Two more deaths in New York have been attributed to vaping-related illnesses, officials announced.
The New York State Department of Health announced on Friday, Jan. 17, that a woman in her 20s living in New York City and another in her 50s died in Ontario County.
The latest deaths bring the total statewide to four deaths from vaping-related illnesses.
According to the New York State Health Department, 40 percent of high school seniors and 27 percent of all high school students statewide use e-cigarettes. High school students also use e-cigarettes at rates five times higher than adults over the age of 25.
"We will continue using every tool at our disposal until these illnesses and deaths stop. In the meantime our message on vaping remains unchanged: if you don't know what you're smoking, don't smoke it," New York Gov. Andrew Cuomo said in a statement.
In New York, there have been 220 reports of vaping-related illnesses. Of those, 150 have been confirmed, according to state data from earlier this month. Nationally, 2,668 cases of vaping-related illnesses have been reported to the CDC, which is investigating the illnesses and deaths with the state health departments across the nation.
The Department of Health noted that e-cigarette aerosol users inhale and exhale is not harmless water vapor. Some e-liquids are advertised as nicotine-free, but this may not be true. With or without nicotine, e-cigarette aerosol is unsafe. E-cigarette aerosol can contain:
- Fine and ultrafine toxic particles that can interfere with the growth and work of the lungs and increase the risk of heart disease, lung cancer, and asthma attacks;
- Heavy metals such as lead, tin, and nickel;
- Chemicals used for flavoring such as diacetyl that can cause a serious lung disease commonly known as "popcorn lung"; and volatile organic compounds that can cause long-term health effects including cancer;
- Many of the chemicals found in cigarette smoke are also found in e-cigarette aerosol, including formaldehyde, also found in embalming fluid;
- Cadmium, used in batteries;
- Benzene, found in gasoline; and
- Toluene, an industrial solvent.

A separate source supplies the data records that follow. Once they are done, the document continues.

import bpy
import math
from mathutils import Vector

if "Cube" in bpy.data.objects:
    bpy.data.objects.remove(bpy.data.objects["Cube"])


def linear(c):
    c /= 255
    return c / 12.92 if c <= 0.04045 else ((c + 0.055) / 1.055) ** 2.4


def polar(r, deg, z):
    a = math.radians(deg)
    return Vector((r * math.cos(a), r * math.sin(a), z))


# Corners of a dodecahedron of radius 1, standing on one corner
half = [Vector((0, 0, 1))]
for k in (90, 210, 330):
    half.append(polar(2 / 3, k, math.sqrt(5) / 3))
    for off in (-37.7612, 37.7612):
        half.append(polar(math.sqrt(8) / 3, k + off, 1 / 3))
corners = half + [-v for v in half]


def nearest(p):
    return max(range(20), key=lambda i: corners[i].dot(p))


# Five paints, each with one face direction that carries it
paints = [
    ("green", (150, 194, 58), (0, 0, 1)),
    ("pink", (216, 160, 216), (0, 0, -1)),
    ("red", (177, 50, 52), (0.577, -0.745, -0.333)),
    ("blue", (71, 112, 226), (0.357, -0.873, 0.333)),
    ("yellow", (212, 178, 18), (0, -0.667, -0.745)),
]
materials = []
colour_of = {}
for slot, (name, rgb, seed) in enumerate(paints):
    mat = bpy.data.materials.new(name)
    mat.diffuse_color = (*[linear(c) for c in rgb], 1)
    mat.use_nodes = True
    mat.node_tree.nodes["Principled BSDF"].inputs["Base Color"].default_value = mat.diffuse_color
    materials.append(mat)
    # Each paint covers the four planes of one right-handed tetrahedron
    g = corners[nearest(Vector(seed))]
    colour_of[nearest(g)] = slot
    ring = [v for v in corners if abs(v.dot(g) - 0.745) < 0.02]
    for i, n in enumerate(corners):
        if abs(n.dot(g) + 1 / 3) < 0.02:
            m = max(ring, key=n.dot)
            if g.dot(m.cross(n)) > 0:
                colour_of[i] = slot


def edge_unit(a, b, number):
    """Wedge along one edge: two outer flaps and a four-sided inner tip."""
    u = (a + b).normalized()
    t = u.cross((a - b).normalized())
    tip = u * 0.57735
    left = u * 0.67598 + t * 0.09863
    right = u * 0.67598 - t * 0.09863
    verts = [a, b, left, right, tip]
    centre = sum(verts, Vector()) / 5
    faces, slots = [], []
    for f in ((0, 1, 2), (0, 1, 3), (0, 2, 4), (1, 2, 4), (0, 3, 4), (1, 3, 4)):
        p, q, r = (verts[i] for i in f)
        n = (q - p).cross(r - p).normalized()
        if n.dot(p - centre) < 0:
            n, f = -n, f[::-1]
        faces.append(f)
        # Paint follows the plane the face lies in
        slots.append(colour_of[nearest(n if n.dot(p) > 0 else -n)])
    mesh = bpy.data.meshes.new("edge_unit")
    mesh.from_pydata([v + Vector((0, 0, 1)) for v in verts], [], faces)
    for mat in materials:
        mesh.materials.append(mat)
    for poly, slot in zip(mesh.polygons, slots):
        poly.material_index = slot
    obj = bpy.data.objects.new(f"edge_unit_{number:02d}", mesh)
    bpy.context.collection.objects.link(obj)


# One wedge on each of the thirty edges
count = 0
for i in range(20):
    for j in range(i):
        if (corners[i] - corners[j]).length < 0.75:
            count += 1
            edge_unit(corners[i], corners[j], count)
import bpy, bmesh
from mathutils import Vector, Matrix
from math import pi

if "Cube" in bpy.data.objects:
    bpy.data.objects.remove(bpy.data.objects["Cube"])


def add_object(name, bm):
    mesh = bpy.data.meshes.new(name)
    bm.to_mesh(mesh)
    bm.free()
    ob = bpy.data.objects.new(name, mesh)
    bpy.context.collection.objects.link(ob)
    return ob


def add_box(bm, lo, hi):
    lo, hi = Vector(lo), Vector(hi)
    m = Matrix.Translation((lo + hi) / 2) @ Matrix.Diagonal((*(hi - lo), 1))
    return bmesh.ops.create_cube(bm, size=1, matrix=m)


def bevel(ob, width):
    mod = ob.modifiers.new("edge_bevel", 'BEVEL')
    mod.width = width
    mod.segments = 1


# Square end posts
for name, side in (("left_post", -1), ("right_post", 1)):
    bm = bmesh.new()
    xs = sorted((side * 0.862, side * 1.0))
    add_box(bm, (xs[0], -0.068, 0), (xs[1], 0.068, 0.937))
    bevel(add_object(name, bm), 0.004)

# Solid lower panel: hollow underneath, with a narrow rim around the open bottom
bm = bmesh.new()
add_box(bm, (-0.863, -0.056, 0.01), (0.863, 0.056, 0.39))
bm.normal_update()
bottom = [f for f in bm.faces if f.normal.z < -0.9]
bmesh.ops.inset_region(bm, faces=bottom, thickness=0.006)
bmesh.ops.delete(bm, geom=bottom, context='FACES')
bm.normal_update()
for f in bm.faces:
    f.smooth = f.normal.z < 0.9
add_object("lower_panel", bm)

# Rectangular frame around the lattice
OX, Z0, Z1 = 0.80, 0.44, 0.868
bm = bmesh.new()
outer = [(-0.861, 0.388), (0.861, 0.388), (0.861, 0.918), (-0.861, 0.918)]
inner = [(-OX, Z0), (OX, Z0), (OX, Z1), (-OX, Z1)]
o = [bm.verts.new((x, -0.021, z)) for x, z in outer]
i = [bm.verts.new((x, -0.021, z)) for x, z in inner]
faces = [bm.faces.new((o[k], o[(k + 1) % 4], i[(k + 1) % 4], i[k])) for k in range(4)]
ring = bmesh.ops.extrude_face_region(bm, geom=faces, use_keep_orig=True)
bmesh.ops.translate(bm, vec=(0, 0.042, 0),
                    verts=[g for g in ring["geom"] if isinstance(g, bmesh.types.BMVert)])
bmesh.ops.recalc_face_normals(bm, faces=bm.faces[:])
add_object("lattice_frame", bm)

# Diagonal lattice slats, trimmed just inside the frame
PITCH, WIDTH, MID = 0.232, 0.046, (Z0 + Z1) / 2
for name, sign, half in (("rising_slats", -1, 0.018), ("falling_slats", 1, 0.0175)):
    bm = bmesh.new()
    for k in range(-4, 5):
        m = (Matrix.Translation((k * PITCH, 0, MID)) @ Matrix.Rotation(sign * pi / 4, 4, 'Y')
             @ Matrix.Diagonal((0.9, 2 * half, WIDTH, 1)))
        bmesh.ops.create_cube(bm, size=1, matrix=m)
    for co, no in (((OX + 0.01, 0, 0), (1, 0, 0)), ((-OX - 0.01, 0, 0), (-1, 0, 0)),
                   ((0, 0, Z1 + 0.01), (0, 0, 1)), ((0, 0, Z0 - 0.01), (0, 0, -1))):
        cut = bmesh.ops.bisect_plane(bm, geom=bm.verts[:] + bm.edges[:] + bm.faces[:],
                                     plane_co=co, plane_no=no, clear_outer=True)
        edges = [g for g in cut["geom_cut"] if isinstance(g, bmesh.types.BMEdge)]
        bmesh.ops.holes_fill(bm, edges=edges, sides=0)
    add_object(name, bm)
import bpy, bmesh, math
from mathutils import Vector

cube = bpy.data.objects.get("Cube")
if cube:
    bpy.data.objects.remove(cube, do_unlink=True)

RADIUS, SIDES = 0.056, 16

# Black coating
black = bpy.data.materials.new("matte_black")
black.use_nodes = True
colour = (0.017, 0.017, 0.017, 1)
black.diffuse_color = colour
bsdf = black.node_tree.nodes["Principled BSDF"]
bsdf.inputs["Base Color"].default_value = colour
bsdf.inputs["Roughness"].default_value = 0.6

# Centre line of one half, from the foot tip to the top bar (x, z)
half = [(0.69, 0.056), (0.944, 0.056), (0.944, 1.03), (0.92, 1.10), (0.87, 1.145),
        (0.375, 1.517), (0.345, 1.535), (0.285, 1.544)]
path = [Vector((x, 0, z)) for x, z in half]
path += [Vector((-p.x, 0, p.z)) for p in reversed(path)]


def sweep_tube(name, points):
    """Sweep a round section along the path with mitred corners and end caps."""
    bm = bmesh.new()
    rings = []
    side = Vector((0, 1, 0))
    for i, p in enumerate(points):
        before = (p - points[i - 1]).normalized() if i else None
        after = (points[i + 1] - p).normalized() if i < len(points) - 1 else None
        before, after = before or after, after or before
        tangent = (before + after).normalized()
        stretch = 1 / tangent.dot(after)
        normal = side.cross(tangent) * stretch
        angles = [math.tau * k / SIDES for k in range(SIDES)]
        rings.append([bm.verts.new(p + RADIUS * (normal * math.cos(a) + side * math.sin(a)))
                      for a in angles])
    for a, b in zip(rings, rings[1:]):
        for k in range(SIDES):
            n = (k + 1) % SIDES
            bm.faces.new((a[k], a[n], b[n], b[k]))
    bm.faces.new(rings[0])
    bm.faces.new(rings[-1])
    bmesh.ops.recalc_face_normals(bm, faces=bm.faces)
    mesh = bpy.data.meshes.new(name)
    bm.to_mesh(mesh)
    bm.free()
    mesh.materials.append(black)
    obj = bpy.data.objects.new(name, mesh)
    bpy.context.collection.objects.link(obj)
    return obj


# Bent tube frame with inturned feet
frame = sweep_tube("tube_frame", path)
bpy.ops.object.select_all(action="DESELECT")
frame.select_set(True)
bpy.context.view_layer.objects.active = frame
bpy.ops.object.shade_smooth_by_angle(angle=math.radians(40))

"While many people consider vaping to be a less dangerous alternative to smoking cigarettes, it is not risk-free," New York Health Commissioner Howard Zucker said. "These latest reports of pulmonary disease in people using vaping products in New York and other states are proof that more study is needed on the long-term health effects of these products."
Patients with the illness report shortness of breath and coughing as well as fevers, general fatigue, and gastrointestinal problems. The CDC reported that many are ending up on ventilators in intensive care units.
"This vaping is a public health crisis," Cuomo said last year after the first vaping-related death. "It is affecting our young people. It has been marketed to young people.
"The federal government should act. The President had talked about taking action. I don't know how many people have to die before he takes action, but the state is already taking aggressive action."
Click here to sign up for Daily Voice's free daily emails and news alerts.